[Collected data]
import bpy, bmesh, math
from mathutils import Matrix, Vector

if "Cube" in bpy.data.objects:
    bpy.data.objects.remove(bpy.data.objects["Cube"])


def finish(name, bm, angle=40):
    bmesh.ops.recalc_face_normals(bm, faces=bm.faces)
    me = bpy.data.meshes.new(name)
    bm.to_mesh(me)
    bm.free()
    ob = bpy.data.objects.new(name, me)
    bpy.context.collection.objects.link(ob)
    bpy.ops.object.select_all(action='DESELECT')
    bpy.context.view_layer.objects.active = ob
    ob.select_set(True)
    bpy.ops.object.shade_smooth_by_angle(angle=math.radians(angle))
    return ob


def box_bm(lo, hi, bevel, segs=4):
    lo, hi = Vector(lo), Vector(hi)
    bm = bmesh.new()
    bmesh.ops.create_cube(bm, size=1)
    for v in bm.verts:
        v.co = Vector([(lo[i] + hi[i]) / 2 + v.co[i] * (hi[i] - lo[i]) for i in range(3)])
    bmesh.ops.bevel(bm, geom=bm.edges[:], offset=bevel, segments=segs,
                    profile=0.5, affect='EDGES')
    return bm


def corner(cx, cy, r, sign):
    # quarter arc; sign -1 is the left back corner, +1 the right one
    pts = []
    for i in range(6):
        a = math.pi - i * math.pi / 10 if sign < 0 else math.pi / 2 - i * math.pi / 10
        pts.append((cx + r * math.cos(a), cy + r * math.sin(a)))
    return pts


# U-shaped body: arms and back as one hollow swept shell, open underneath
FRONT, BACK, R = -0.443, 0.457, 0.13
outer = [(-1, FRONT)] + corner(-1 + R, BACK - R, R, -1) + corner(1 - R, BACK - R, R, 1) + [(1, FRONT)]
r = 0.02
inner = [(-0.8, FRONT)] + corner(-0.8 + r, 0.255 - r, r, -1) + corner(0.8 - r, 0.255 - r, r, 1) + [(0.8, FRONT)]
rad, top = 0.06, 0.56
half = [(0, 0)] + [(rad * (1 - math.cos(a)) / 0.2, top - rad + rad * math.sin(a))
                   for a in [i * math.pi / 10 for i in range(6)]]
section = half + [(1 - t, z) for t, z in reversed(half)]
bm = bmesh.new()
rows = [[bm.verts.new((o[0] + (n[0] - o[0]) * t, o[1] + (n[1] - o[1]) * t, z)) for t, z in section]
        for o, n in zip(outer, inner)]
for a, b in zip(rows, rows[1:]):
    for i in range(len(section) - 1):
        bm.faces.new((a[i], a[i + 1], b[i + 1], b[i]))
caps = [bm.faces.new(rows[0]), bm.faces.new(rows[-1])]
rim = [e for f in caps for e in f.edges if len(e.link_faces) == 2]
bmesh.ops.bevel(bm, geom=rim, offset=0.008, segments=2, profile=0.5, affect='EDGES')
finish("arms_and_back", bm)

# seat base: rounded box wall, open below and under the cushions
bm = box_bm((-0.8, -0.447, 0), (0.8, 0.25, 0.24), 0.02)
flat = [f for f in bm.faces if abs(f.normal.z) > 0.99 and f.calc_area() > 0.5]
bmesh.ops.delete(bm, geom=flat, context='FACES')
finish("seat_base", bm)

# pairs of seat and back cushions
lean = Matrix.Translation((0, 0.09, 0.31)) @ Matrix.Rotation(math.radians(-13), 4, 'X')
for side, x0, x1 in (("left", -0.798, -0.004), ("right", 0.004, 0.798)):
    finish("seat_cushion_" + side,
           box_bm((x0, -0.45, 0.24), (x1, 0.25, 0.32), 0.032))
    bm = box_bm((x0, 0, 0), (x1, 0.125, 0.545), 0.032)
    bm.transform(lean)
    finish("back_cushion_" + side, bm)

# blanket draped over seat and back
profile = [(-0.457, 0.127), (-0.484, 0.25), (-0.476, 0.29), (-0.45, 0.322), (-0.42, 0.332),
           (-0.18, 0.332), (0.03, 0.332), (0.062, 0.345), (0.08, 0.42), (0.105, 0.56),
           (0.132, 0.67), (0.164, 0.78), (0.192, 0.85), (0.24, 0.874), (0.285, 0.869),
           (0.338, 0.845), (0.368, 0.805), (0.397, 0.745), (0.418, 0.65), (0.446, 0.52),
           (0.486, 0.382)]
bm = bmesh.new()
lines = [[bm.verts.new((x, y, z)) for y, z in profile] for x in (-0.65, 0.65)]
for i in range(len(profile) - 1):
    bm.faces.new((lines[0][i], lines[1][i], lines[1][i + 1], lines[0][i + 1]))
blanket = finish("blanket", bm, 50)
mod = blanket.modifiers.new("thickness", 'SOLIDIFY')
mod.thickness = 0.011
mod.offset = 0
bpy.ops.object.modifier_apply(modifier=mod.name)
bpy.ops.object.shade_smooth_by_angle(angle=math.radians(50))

• WHAT IS BEING ASKED:
The records are given above. Copy each line in them that holds "radians".

• RESPONSE AREA:
    bpy.ops.object.shade_smooth_by_angle(angle=math.radians(angle))
lean = Matrix.Translation((0, 0.09, 0.31)) @ Matrix.Rotation(math.radians(-13), 4, 'X')
bpy.ops.object.shade_smooth_by_angle(angle=math.radians(50))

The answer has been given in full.